Digital artwork miscaptioned as satanic runway show
Images shared online of runway models are accompanied by claims they show a satanic collection presented at New York Fashion Week in February 2023. This is false; they are art pieces generated with artificial intelligence (AI) and digital software, the graphic designer who created them confirmed.
"NY fashion week… This is how sick these people are… '" says a February 19, 2023 tweet with more than 4,000 likes.
Screenshot of a tweet taken February 24, 2023
Other posts misattributing the images can be found elsewhere on Twitter and Facebook, and in Spanish.
Held twice a year, New York Fashion Week (NYFW) is one of four major global events for the industry. And while some designers push the boundaries of fashion, these are not images captured at the event in February.
AFP conducted a reverse image search and discovered the images were created by digital artist Rob Sheridan, whose social media handle can be seen in some of the posts.
The graphic designer's original post, which was shared on Instagram, also includes a caption that reads as parody -- as if Satan had designed a collection for the fashion event -- accompanied by the hashtags "synthography," "aihorror" and "aiart."

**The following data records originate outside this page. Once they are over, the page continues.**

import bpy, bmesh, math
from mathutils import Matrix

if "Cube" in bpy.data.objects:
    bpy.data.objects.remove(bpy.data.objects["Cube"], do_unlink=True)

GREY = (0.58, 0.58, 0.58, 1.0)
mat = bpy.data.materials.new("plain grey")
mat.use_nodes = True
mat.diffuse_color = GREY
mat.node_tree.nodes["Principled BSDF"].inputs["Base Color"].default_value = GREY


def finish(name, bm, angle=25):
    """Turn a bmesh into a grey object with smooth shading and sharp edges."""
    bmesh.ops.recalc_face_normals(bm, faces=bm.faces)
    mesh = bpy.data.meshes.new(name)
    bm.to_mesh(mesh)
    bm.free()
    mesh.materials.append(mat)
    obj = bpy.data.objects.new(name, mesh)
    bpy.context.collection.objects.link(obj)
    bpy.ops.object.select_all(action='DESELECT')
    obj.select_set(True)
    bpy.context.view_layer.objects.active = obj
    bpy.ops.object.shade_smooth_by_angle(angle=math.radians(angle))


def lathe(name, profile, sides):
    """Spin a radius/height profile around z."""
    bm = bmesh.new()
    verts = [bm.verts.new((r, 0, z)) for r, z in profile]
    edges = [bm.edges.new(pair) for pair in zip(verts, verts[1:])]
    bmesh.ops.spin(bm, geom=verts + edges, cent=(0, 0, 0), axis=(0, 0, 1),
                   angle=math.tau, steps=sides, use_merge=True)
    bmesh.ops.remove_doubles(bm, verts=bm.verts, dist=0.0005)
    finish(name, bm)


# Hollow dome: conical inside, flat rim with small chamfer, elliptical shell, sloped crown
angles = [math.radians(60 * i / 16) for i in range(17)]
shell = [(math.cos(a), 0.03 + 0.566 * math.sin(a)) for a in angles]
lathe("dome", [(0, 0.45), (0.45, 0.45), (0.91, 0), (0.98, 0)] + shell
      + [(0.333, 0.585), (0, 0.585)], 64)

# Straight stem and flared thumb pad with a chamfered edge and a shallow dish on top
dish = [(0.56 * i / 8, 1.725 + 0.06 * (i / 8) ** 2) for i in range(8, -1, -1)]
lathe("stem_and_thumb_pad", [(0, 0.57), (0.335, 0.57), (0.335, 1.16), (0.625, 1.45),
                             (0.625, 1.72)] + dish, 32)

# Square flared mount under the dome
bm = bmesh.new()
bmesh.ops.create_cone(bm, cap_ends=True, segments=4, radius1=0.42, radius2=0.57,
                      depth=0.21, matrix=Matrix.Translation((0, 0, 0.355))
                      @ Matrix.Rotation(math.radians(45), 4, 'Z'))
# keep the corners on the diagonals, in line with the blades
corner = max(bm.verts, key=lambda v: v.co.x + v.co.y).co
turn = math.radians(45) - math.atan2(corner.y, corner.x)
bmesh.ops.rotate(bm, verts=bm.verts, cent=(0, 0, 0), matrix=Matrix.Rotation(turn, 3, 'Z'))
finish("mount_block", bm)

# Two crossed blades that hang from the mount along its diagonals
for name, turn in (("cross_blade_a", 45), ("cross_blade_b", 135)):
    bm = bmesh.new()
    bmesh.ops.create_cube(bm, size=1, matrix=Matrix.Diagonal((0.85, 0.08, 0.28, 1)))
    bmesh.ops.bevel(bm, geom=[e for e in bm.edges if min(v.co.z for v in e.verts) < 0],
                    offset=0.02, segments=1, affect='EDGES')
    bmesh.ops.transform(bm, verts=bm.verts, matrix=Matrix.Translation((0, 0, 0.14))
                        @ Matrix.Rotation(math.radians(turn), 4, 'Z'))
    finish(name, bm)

View this post on Instagram
"I've seen my work spread by people who claim it's real. It's really getting out of control, even the Church of Satan just issued a clarification denying it," Sheridan told AFP.
The images are generated through AI, he said.
"These are totally digital creations" and are "not affiliated with the NYFW," Sheridan said. They are made through a combination of synthography, -- a software process that allows a creator to enter keywords to generate images -- and Photoshop, he explained.
Recently, AI artwork has seen explosive growth. Using algorithms that analyze countless images and art pieces online, these programs can generate highly intricate works. "Because there are so many photos taken of fashion show runways, the knowledge of AI was perfect for placing these fantastic concepts in realistic fashion show scenarios," Sheridan said, clarifying that his work was not based on a specific set of photographs.
"People need to apply more critical thinking to what they see online," Sheridan said.
AFP reviewed pictures published by its photographers and Getty Images, taken at fashion week events, but found no such images. They also do not appear on the official NYFW website, which features the collections presented by all designers who participated this February.
AFP contacted NYFW to inquire about the images, but a response was not forthcoming.
In recent years, several fashion houses have come under fire on social media after users accused them of having "satanic ties," some of which have been debunked by AFP here, here and here.